“No player will be awarded a place in the Hall of Fame unless he polls at least 75 percent of the votes,” Edwards said.
The players from 1900 through 1935, 33 in total, included pitchers Christy Mathewson, Grover Cleveland Alexander, Cy Young, Ed Walsh, Rube Waddell, Walter Johnson, Mordecai Brown, Rube Marquard, Chief Bender and Lefty Grove; catchers Roger Bresnahan, Mickey Cochrane and Lou Criger; first basemen George Sisler, Lou Gehrig and Jimmie Foxx; second basemen Napoleon Lajoie, Eddie Collins, Rogers Hornsby, Johnny Evers and Frankie Frisch; shortstop Honus Wagner; third basemen Jimmy Collins, William Bradley and Pie Traynor; and outfielders Ty Cobb, Babe Ruth, Tris Speaker, Willie Keeler, Ed Delahanty, Ross Youngs, Ed Roush and Al Simmons.
Edwards also explained that the list was not a mandatory one, and that a number of young stars of the day, including Dizzy Dean, Gabby Hartnett, Hank Greenberg, Lefty Gomez and Paul Waner, were left off on the theory that they would get their chance at a later date.

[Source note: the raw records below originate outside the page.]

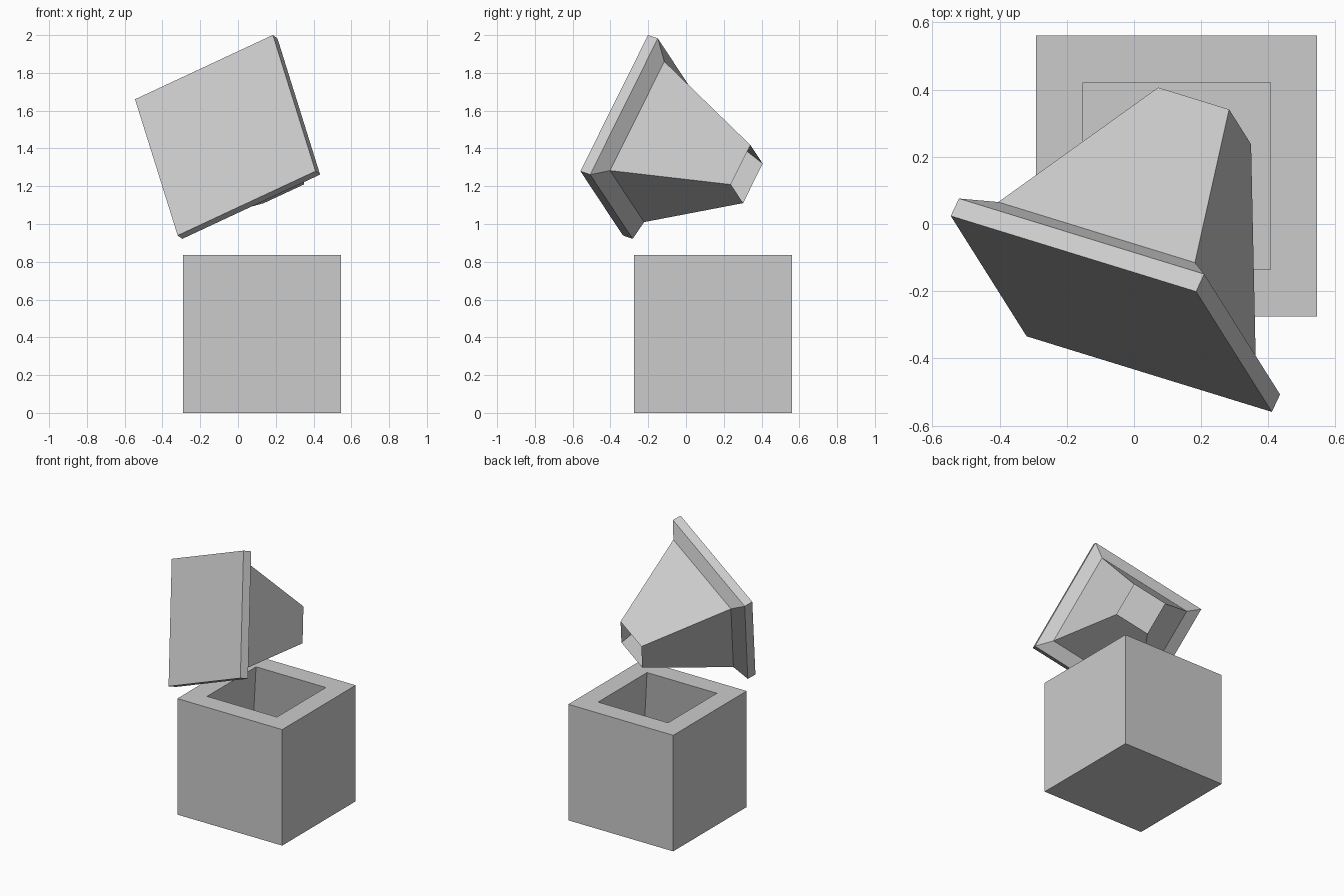
import bpy
import bmesh
from mathutils import Matrix, Vector

default = bpy.data.objects.get("Cube")
if default:
    bpy.data.objects.remove(default, do_unlink=True)

SIDE = 0.836

# Single plain grey
grey = bpy.data.materials.new("plain_grey")
grey.use_nodes = True
color = (0.6, 0.6, 0.6, 1)
grey.diffuse_color = color
grey.node_tree.nodes["Principled BSDF"].inputs["Base Color"].default_value = color


def square_loft(name, sections, close_end, matrix):
    """Join square sections (width, height) into a shell along local z."""
    bm = bmesh.new()
    rings = []
    for width, height in sections:
        h = width / 2
        rings.append([bm.verts.new((sx * h, sy * h, height))
                      for sx, sy in ((-1, -1), (1, -1), (1, 1), (-1, 1))])
    bm.faces.new(rings[0][::-1])
    for low, high in zip(rings, rings[1:]):
        for i in range(4):
            j = (i + 1) % 4
            bm.faces.new((low[i], low[j], high[j], high[i]))
    if close_end:
        bm.faces.new(rings[-1])
    mesh = bpy.data.meshes.new(name)
    bm.to_mesh(mesh)
    bm.free()
    mesh.materials.append(grey)
    obj = bpy.data.objects.new(name, mesh)
    obj.matrix_world = matrix
    bpy.context.collection.objects.link(obj)
    return obj


# Box: outer walls, flat rim, then a cavity that widens towards the floor
square_loft("hollow_box",
            [(SIDE, 0), (SIDE, SIDE), (0.557, SIDE), (0.825, 0.012)],
            True, Matrix.Translation((0.127, 0.143, 0)))

# Tilted lid: square plate, sloped shoulder and tapered open-ended funnel
across = Vector((0.873, -0.269, 0.407)).normalized()
axis = across.cross(Vector((0.275, -0.430, -0.860))).normalized()
down = axis.cross(across)
tilt = Matrix((across, down, axis)).transposed().to_4x4()
square_loft("funnel_lid",
            [(SIDE, 0), (SIDE, 0.06), (0.67, 0.115), (0.242, 0.683)],
            False, Matrix.Translation((-0.0675, -0.2675, 1.47)) @ tilt)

The 26 diamond stars from the 19th century named by Edwards included pitchers Candy Cummings, Lee Richmond, Mat Kilroy, A.G. Spalding, John Clarkson, Charles Radbourne and Amos Rusie; catchers Buck Ewing, Charley Bennett, Wilbert Robinson, Silver Flint and Mike Kelly; first basemen Cap Anson and Charles Comiskey; second basemen Ross Barnes and Fred Dunlap; third basemen Jerry Denny and John Montgomery Ward; outfielders Fred Clarke, Hugh Duffy and Jesse Burkett; and shortstops George Wright, Herman Long, Bobby Wallace, Hughie Jennings and John McGraw.

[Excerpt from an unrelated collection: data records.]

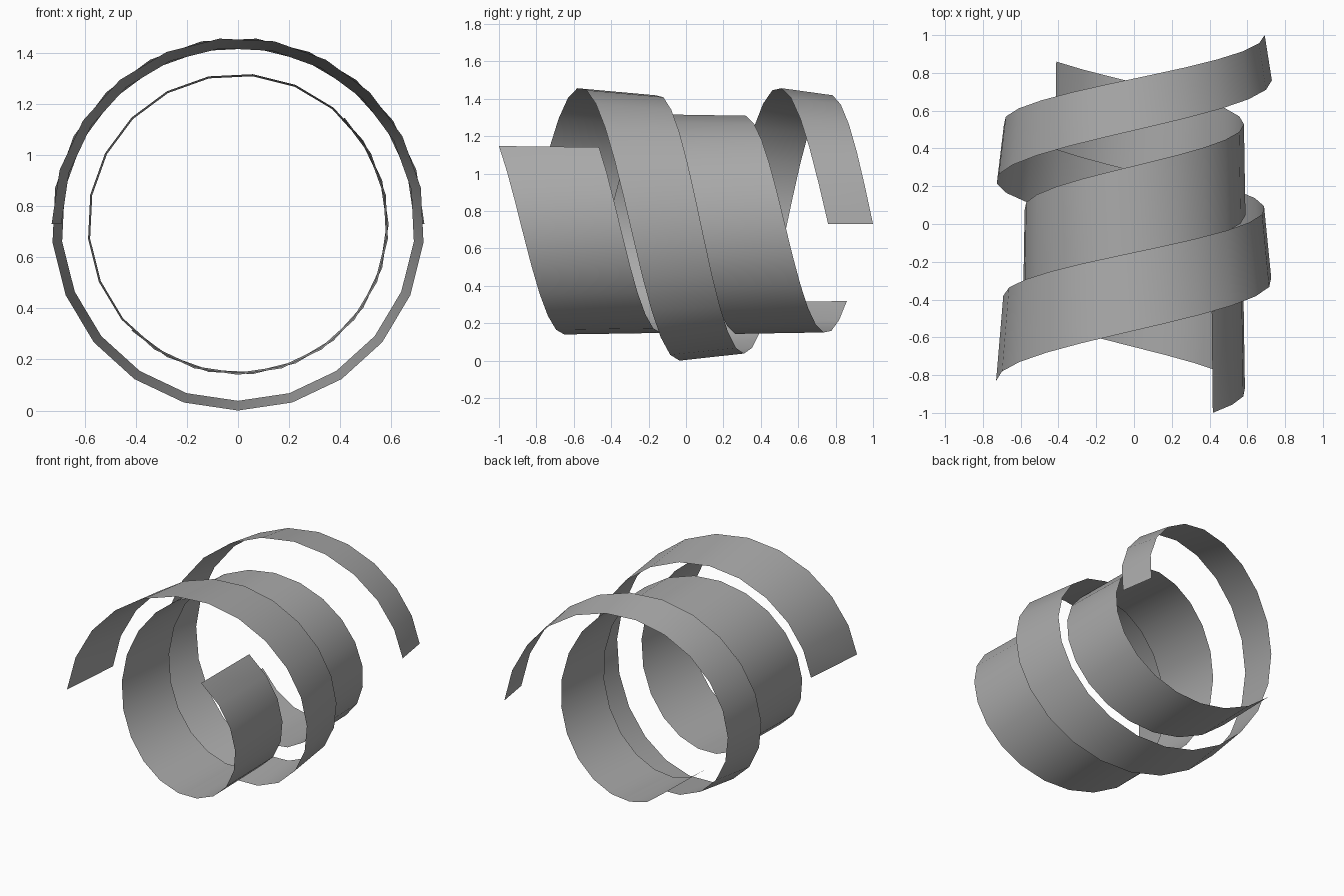
import bpy
import bmesh
from math import sin, cos, radians

cube = bpy.data.objects.get("Cube")
if cube:
    bpy.data.objects.remove(cube, do_unlink=True)

# One plain grey for both ribbons
grey_value = 0.4
grey = bpy.data.materials.new("plain grey")
grey.use_nodes = True
grey.diffuse_color = (grey_value, grey_value, grey_value, 1)
grey.node_tree.nodes["Principled BSDF"].inputs["Base Color"].default_value = grey.diffuse_color

AXIS_HEIGHT = 0.73
TURN = 540
SEGMENTS = 32


def helix_edge(bm, start_angle, radius, y_start, y_end):
    """Vertices of one ribbon edge, winding clockwise along +y."""
    verts = []
    for i in range(SEGMENTS + 1):
        t = i / SEGMENTS
        a = radians(start_angle - TURN * t)
        y = y_start + (y_end - y_start) * t
        verts.append(bm.verts.new((radius * cos(a), y, AXIS_HEIGHT + radius * sin(a))))
    return verts


def ribbon(name, start_angle, front, back):
    """Thin helical strip between a front and a back edge."""
    bm = bmesh.new()
    f = helix_edge(bm, start_angle, *front)
    b = helix_edge(bm, start_angle, *back)
    for i in range(SEGMENTS):
        bm.faces.new((f[i], f[i + 1], b[i + 1], b[i]))
    for face in bm.faces:
        face.smooth = True
    mesh = bpy.data.meshes.new(name)
    bm.to_mesh(mesh)
    bm.free()
    mesh.materials.append(grey)
    obj = bpy.data.objects.new(name, mesh)
    bpy.context.collection.objects.link(obj)
    return obj


# Each edge: radius, y at start, y at end
ribbon("outer_ribbon", 180, (0.73, -0.83, 0.76), (0.692, -0.38, 1.0))
ribbon("inner_ribbon", 45, (0.59, -1.0, 0.395), (0.582, -0.465, 0.86))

While the press and the public seemed content with the list of 19th century players, the omissions for players from the previous 36 years caused such an uproar that by January 1936 Edwards had amended his original 33-man ballot to also include the names of Johnny Kling, Ray Schalk, Gabby Hartnett, Billy Sullivan Sr., Dazzy Vance, Lefty Grove, Bill Terry and Charlie Gehringer.